Infectious disease research expands as concerns rise
December 6, 2007
West Nile's arrival created huge demand
In 1999, most Americans had their attention focused elsewhere when the crows started to die in New York City. At first, it was just the wild birds. But then the birds in the Bronx Zoo began to succumb to the mystery illness and concerned scientists took a closer look. At about the same time dead crows were noticed, a cluster of human encephalitis cases were reported. West Nile had arrived in the United States.
Disease carried westward by birds and mosquitoes
During the first outbreak, 62 people suffered serious illness and seven of those people died. Winter set in, but the disease was here to stay. As the disease was carried westward by birds and mosquitoes, the death toll rose.
"Our program here really ramped up when West Nile hit in 1999 and we jumped on in 2000 when a huge demand developed to do equine work with West Nile," said Dr. Richard Bowen, a Professor in the Department of Biomedical Sciences and Director of the Animal Models Core for the Regional Center of Excellence (RCE) for Biodefense and Emerging Infectious Diseases. "People were very concerned about the threat to humans, especially routes of infection, and we did a lot of vaccine efficacy testing."
Understanding host switching
Today, in addition to the development of animal models and vaccine testing, the overarching goal of Dr. Bowen's research laboratory is to better understand host switching. Host switching is the essential, defining characteristic of diseases that are known as zoonoses.
Zoonoses are diseases caused by pathogens that make the leap from a nonhuman animal into a person. West Nile virus is one such pathogen, as is monkeypox, toxoplasmosis, Dengue fever, Lyme disease, rabies, and Hanta virus. In fact, fully 60 percent of the infectious diseases that affect humans are shared between animals and people.
Alligators as one possible reservoir of West Nile virus
In the last several years, Dr. Bowen's research team has investigated alligators as one possible reservoir of West Nile virus, acting like living incubators that allow the virus to overwinter and reinfect mosquitoes which in turn transfer the virus to humans and other animals. In collaboration with the USDA and USGS, his team recently finished a large study on bat rabies and raccoon rabies.
Avian influenza - a pandemic in the making?
Another project that Dr. Bowen's team is working on is avian influenza, a zoonotic threat that scientists worry may represent a pandemic in the making. There are three components to the study including:
(1) how human and veterinary medicine need to work together to prevent and/or limit an outbreak of avian influenza including looking at how backyard poultry operations would contribute to the spread of the disease as birds move about the country;
(2) studies in Indonesia, considered ground zero for avian influenza, that focus on sampling bird populations; and

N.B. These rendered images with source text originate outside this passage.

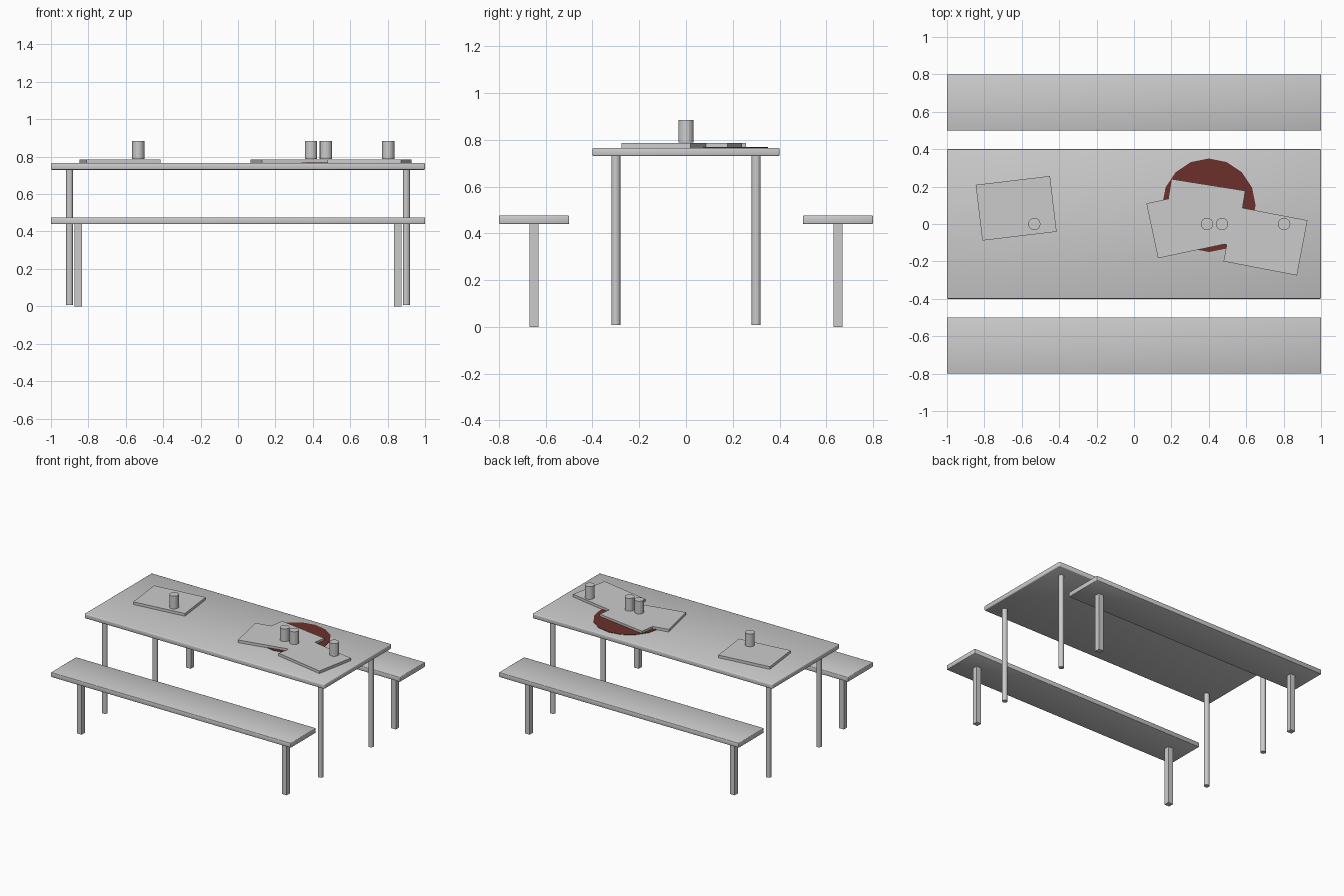
import bpy, bmesh
from math import radians
from mathutils import Matrix

if "Cube" in bpy.data.objects:
    bpy.data.objects.remove(bpy.data.objects["Cube"])


def finish(name, bm, loc, rot=0.0, smooth_angle=None, mat=None):
    mesh = bpy.data.meshes.new(name)
    bm.to_mesh(mesh)
    bm.free()
    obj = bpy.data.objects.new(name, mesh)
    bpy.context.collection.objects.link(obj)
    obj.location = loc
    obj.rotation_euler.z = radians(rot)
    if mat:
        mesh.materials.append(mat)
    if smooth_angle:
        bpy.ops.object.select_all(action='DESELECT')
        obj.select_set(True)
        bpy.context.view_layer.objects.active = obj
        bpy.ops.object.shade_smooth_by_angle(angle=radians(smooth_angle))
    return obj


def box(name, x, y, z0, z1, sx, sy, rot=0.0, bevel=0.0):
    bm = bmesh.new()
    bmesh.ops.create_cube(bm, size=1, matrix=Matrix.Diagonal((sx, sy, z1 - z0, 1)))
    if bevel:
        bmesh.ops.bevel(bm, geom=bm.edges[:], offset=bevel, segments=2,
                        profile=0.5, affect='EDGES')
    return finish(name, bm, (x, y, (z0 + z1) / 2), rot, 50 if bevel else None)


def cylinder(name, x, y, z0, z1, r, sides=16, mat=None):
    bm = bmesh.new()
    bmesh.ops.create_cone(bm, cap_ends=True, segments=sides, radius1=r,
                          radius2=r, depth=z1 - z0)
    return finish(name, bm, (x, y, (z0 + z1) / 2), mat=mat)


# Table with four round legs
box("table_top", 0, 0, 0.73, 0.766, 2.0, 0.8, bevel=0.006)
for sx in (-1, 1):
    for sy in (-1, 1):
        cylinder("table_leg", 0.9 * sx, 0.3 * sy, 0.007, 0.735, 0.019)

# Benches, each with one square leg per end
for sy in (-1, 1):
    box("bench_seat", 0, 0.65 * sy, 0.44, 0.476, 2.0, 0.3, bevel=0.004)
    for sx in (-1, 1):
        box("bench_leg", 0.855 * sx, 0.65 * sy, 0, 0.442, 0.04, 0.04)

# Flat trays lying at angles on the table
for x, y, rot in ((-0.63, 0.084, 6.8), (0.293, 0.005, 12),
                  (0.703, -0.09, -10.8), (0.374, 0.061, -9)):
    box("tray", x, y, 0.765, 0.786, 0.4, 0.3, rot)

# Cups
for x in (-0.533, 0.39, 0.47, 0.803):
    cylinder("cup", x, 0, 0.788, 0.884, 0.033)

# Red round mat under the trays
red = bpy.data.materials.new("dark_red")
red.diffuse_color = (0.15, 0.03, 0.025, 1)
red.use_nodes = True
red.node_tree.nodes["Principled BSDF"].inputs["Base Color"].default_value = red.diffuse_color
cylinder("round_mat", 0.4, 0.1, 0.765, 0.769, 0.25, mat=red)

(3) evaluating different vaccines that are developing to protect against avian influenza, as well as determining if a vaccine would make the situation better or worse by keeping birds from getting ill but still allowing them to shed the virus.
How interactions between humans and birds lead to transmission of avian influenza
In addition, Dr. Bowen is the principal investigator on a three-year, $2.6 million grant awarded this year from the Centers for Disease Control to study how interactions between humans and birds may lead to more widespread transmission of avian influenza.
"The questions surrounding host switching when we are looking at zoonotic disease are complex and challenging," said Dr. Bowen. "But gaining a better understanding of how and why some diseases are able to mutate and adapt to new hosts is essential to helping us fight zoonotic disease. Why is it a particular virus can infect but not kill a host, like rabies infecting a bat population but only seeing a few die? Why do some viruses stay dormant for years, but then we'll see a terrible outbreak, like the Ebola virus? How come some pathogens are very host specific, and others very promiscuous with regards to the species they infect?
Collaborations seek to improve human and animal health
"We are working collaboratively with many other researchers to help answer these questions, including colleagues at the Centers for Disease Control, the U.S. Geological Survey, public health organizations in Mexico, bat specialists, and so many others. Emerging infectious disease and biodefense completely overlap so we are seeing an investment in this area that is helping to advance our studies and enabling us to bring greater understanding to all these areas so that we can improve human and animal health."
- Originally appeared in the College of Veterinary Medicine and Biomedical Sciences Biomedical Sciences Update, Fall 2007
Contact: Jayleen Heft
Phone Number: (970) 491-2655